** Opening TASK DATA block **

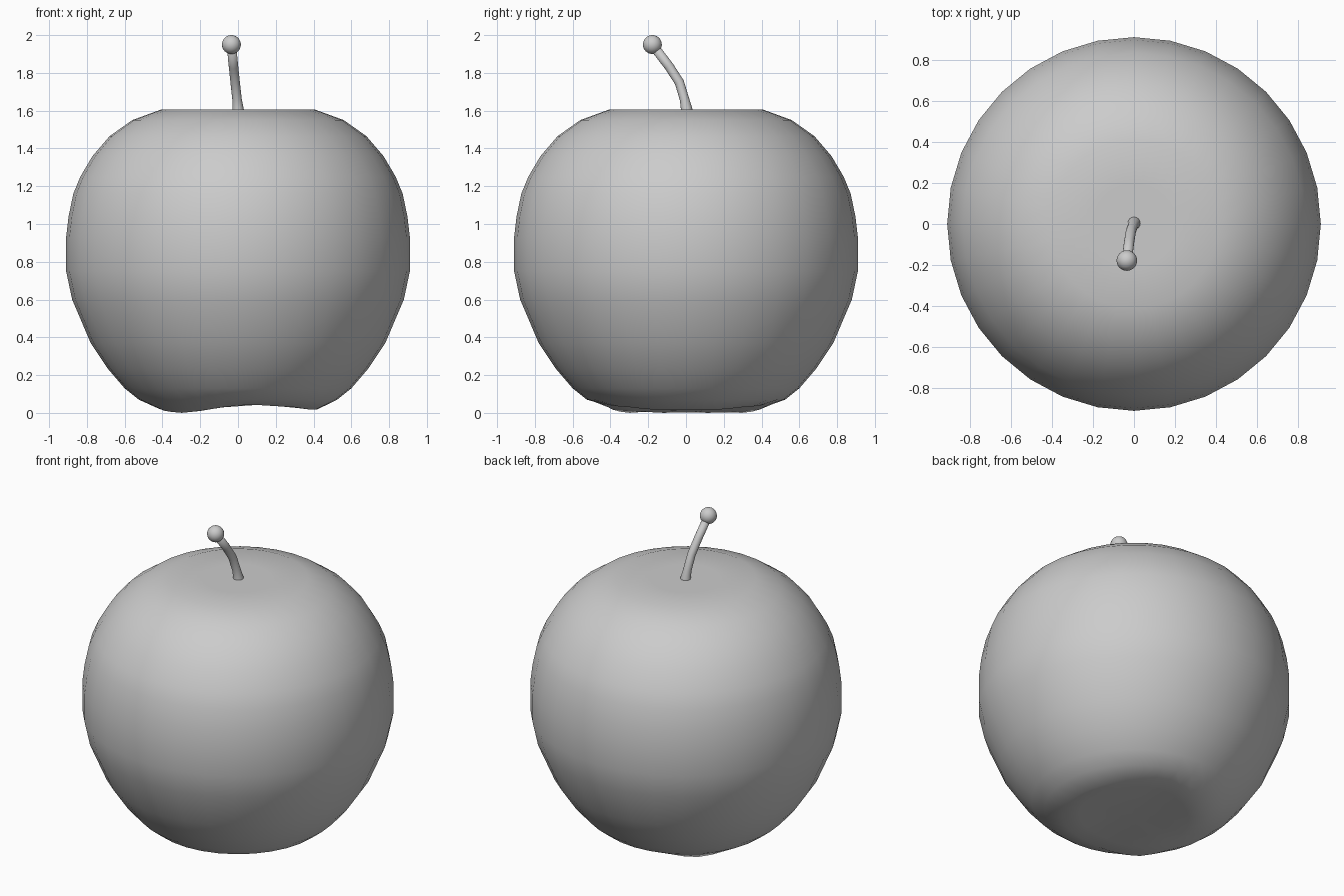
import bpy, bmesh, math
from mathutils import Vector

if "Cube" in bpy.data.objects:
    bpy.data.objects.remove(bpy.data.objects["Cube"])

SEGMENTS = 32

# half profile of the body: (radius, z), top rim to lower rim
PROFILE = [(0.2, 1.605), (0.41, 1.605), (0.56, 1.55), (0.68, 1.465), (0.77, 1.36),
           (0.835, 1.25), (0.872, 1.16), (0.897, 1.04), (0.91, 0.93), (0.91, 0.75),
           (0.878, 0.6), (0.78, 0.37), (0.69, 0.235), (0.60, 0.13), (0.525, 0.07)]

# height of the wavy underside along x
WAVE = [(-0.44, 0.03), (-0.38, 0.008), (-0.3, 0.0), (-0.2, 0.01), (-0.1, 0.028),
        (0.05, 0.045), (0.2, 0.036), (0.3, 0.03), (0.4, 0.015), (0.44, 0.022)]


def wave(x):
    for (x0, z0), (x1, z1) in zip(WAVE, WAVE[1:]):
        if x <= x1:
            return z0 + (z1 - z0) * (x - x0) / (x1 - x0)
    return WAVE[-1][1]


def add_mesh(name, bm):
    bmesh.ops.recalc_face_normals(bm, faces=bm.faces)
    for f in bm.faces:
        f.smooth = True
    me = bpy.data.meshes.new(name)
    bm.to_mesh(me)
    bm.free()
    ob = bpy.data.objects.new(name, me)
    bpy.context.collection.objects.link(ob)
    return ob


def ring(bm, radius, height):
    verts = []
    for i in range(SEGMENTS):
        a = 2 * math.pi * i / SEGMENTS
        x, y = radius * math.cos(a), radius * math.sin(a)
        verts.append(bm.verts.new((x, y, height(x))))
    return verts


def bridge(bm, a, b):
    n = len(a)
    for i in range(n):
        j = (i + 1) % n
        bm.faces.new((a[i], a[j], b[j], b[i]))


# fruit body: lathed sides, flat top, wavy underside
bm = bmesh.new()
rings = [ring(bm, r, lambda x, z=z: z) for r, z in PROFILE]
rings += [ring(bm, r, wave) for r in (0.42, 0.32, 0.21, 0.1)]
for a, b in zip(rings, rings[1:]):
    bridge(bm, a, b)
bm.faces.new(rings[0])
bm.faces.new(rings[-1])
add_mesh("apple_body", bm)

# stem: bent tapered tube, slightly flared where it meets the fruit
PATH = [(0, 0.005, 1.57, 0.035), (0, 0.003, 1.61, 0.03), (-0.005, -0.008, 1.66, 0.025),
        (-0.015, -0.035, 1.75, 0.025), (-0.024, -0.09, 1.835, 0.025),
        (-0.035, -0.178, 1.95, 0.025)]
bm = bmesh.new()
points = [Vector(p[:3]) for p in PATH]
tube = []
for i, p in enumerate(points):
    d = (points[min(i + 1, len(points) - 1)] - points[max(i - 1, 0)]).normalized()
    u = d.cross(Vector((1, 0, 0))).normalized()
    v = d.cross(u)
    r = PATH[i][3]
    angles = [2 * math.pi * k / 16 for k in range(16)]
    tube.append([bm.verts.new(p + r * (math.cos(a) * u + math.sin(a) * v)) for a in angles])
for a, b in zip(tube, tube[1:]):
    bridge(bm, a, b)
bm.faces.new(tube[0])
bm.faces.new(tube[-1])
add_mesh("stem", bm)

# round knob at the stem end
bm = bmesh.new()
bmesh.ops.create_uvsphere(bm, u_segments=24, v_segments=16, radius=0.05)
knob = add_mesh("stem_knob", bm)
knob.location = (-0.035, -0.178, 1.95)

** Closing TASK DATA block **

• **TASK REQUIREMENTS**:
In the preceding records, how many lines include the word "faces"? Reply with the number only.

• **OUTPUT BELOW**:
7